  6. $ P$ is a co-algebra morphism: $ \eta\circ P=\eta$ (where $ \eta$ is the co-unit of $ {\mathcal A}$) and $ \Box\circ P=(P\otimes P)\circ\Box$.

  7. $ P\theta=0$ and hence $ P\langle\theta\rangle=0$, where $ \langle\theta\rangle$ is the ideal generated by $ \theta$ in the algebra $ {\mathcal A}$.

  8. If $ Q:{\mathcal A}\to{\mathcal A}$ is defined by

    $\displaystyle Q = \sum_{n=0}^\infty \frac{(-\Theta)^n}{(n+1)!}\partial_\theta^{(n+1)} $

    then $ a=\theta Qa+Pa$ for all $ a\in{\mathcal A}$.

  9. $ \ker P=\langle\theta\rangle$.

  10. $ P$ descends to a Hopf algebra morphism $ {\mathcal A}^r\to{\mathcal A}$, and if $ \pi:{\mathcal A}\to{\mathcal A}^r$ is the obvious projection, then $ \pi\circ P$ is the identity of $ {\mathcal A}^r$. (Recall that $ {\mathcal A}^r={\mathcal A}/\langle\theta\rangle$.)

  11. $ P^2=P$.

To be handed in. Verify assertions 4, 5, 7 and 11 above.

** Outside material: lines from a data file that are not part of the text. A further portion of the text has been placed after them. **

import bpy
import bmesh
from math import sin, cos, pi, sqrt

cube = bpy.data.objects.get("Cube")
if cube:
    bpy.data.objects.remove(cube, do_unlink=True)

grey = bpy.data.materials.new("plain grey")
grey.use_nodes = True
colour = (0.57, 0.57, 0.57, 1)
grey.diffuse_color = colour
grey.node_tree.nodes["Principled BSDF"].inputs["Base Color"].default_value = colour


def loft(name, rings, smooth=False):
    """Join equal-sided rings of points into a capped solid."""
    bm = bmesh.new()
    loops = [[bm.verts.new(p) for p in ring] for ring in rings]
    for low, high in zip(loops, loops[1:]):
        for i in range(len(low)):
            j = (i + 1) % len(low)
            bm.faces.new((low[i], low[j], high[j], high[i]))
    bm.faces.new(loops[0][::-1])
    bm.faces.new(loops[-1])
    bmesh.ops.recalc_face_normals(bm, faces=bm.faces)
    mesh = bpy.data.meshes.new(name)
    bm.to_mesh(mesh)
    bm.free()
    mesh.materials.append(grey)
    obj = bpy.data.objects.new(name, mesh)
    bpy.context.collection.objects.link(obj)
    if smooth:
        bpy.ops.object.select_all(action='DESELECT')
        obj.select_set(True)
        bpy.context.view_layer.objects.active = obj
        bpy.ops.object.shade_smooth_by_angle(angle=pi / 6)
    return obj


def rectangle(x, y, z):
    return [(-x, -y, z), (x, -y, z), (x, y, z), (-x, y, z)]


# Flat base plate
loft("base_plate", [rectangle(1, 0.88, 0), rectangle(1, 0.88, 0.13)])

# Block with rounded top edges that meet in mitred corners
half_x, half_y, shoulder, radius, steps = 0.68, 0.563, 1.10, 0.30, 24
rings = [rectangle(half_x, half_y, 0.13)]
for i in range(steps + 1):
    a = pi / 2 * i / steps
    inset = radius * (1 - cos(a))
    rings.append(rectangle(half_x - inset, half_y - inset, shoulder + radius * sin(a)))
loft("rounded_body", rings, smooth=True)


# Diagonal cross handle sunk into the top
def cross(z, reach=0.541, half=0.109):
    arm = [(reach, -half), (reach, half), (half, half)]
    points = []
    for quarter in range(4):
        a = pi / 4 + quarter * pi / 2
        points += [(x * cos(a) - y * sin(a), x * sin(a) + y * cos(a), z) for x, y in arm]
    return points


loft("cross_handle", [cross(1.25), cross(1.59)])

Recommended for extra practice. Verify all the other assertions above.

Idea for a good deed. Prepare a beautiful TEX writeup (including the motivation and all the details) of the solution of this assignment for publication on the web. For all I know this information in this form is not available elsewhere.

The generation of this document was assisted by LATEX2HTML.

Dror Bar-Natan 2003-10-22